They say that championships are won on your bad weekends, and this weekend could’ve easily been a no-point weekend, but instead it was a nine-point weekend.
You know, I think there’ve been two very, very important weekends this year, and I think I’ve had two bad weekends – Minneapolis was one, and this past weekend. My competition wasn’t good enough to capitalize in either situation. That’s what’s keeping us kind of smelling like roses at this point. It was a really difficult and tough weekend, but to leave there with still 16 points in the points lead is pretty amazing. I was just looking forward to leaving with maybe a three-point lead.

And last night, on the webcast, you made a comment where you said you know the riders you’re up against, and that it was a key word, meaning that they aren’t racers...
It’s no disrespect, but it’s just you know you’re leaps and bounds above those guys, and you know it. Even at that level that you’re riding, and you’re hurt, to be able to still be passing people, it’s quite amazing, to be honest. It’s crazy.

Reed leads Windham by 16 points with three rounds remaining.

Ultimately, though, you’ve got to believe you’re going to be better next weekend, right?
Seven days makes a big difference, you know? I have an open mind to it. I know I have a lot of great doctors around me, and I’m going to get on it this week and definitely try and make a turnaround and try and salvage the next three races and still be the champ. That’s the goal. We won’t let anything get in the way of that. In previous times [being injured], the second weekend is the toughest weekend – you get a lot of the swelling down, and then the injury has a lot of movement. We’ll try to manage that as best we can this week and fight hard at St. Louis.
       I would love to get another win, to be honest with you. I really want to get on top of this. It’s just unfortunate, because I really felt like I was on a roll, and I was fastest in practice, and we were only two or three laps in. I was feeling good, it was just a bummer that it wasn’t even my fault. I just tripled up onto this table-top, and when I went to go off [of the table-top], the bike bogged, and I had no option.
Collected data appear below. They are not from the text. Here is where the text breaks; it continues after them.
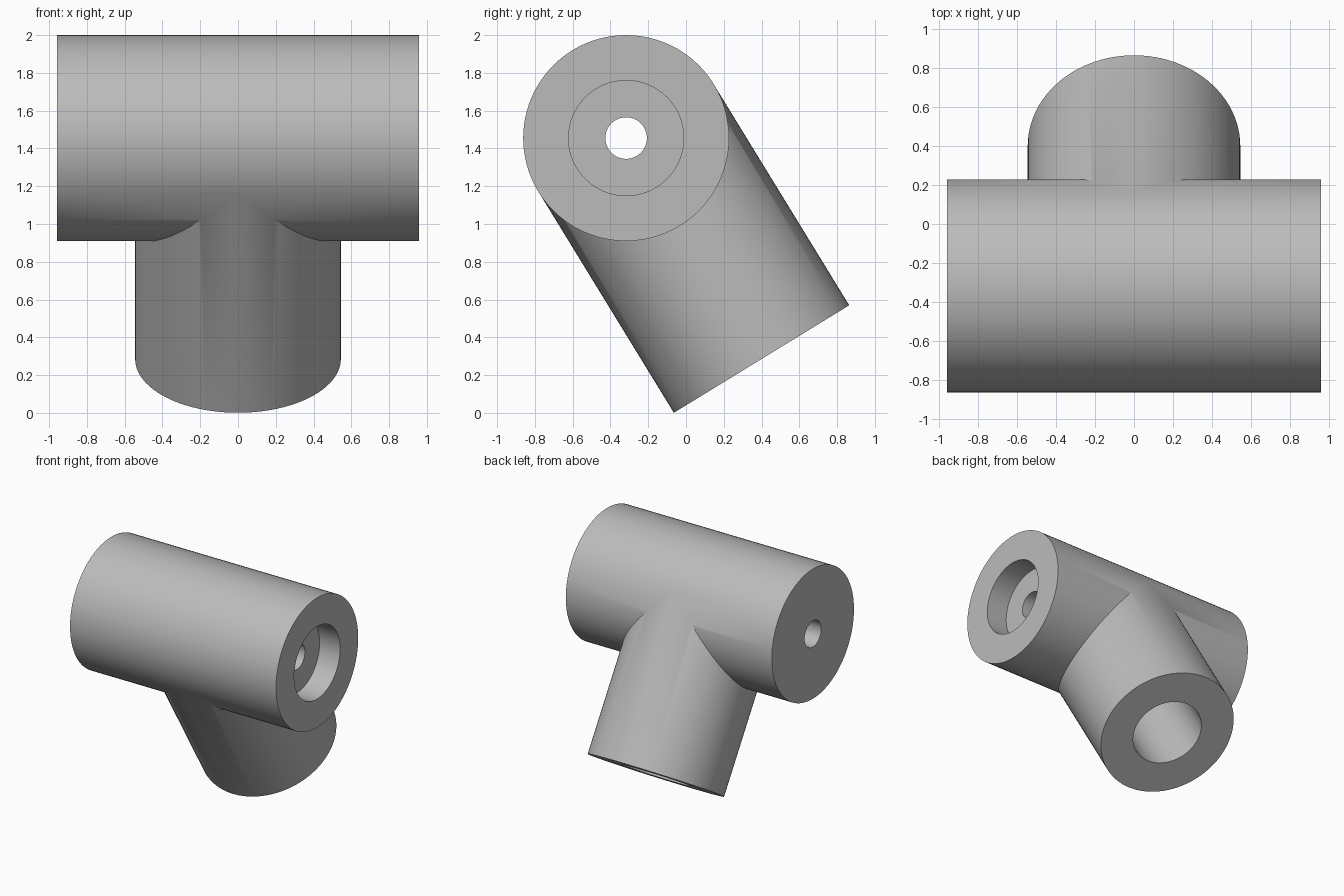
import bpy
import math
from mathutils import Vector

old = bpy.data.objects.get("Cube")
if old:
    bpy.data.objects.remove(old, do_unlink=True)

# Single plain grey
grey = bpy.data.materials.new("plain grey")
grey.use_nodes = True
colour = (0.5, 0.5, 0.5, 1)
grey.diffuse_color = colour
grey.node_tree.nodes["Principled BSDF"].inputs["Base Color"].default_value = colour

RADIUS = 0.545
HALF = 0.957
TILT = math.radians(31.5)
LENGTH = 1.372
hub = Vector((0, -0.317, 1.455))
along = Vector((1, 0, 0))
down = Vector((0, math.sin(TILT), -math.cos(TILT)))


def rod(name, start, end, radius, sides=96):
    """Cylinder between two points, with a vertex line in the branch plane."""
    axis = end - start
    bpy.ops.mesh.primitive_cylinder_add(
        vertices=sides, radius=radius, depth=axis.length, location=(start + end) / 2)
    ob = bpy.context.object
    ob.name = name
    ob.rotation_mode = 'QUATERNION'
    ob.rotation_quaternion = axis.to_track_quat('Z', 'Y')
    ob.data.materials.append(grey)
    return ob


def combine(target, tool, operation):
    mod = target.modifiers.new(tool.name, 'BOOLEAN')
    mod.operation = operation
    mod.solver = 'EXACT'
    mod.object = tool
    bpy.ops.object.select_all(action='DESELECT')
    target.select_set(True)
    bpy.context.view_layer.objects.active = target
    bpy.ops.object.modifier_apply(modifier=mod.name)
    bpy.data.objects.remove(tool, do_unlink=True)


# Horizontal sleeve with the slanted branch leaving its middle
body = rod("tee_connector", hub - along * HALF, hub + along * HALF, RADIUS)
combine(body, rod("branch", hub, hub + down * LENGTH, RADIUS - 0.0006), 'UNION')

# Through hole, recess on the left end, and blind socket in the branch
cuts = [
    ("through_hole", hub - along * 1.2, hub + along * 1.2, 0.11),
    ("end_recess", hub + along * (HALF - 0.19), hub + along * 1.2, 0.305),
    ("branch_socket", hub + down * (LENGTH - 0.83), hub + down * 1.6, 0.28),
]
for name, start, end, radius in cuts:
    combine(body, rod(name, start, end, radius, 64), 'DIFFERENCE')

# Smooth walls, crisp rims
bpy.ops.object.shade_smooth_by_angle(angle=math.radians(30))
That’s what did your shoulder last time, too, wasn’t it?
Yeah, right before Anaheim I last year, we had an engine break, and it was the same thing. I was lucky enough not to get knocked out this time, because getting knocked out is not good, and that’s one thing that the AMA definitely would’ve shut me down on. I saved it pretty good. I could see myself getting driven into the ground, and I just tucked my head and tried to keep it from being as bad as it could’ve been.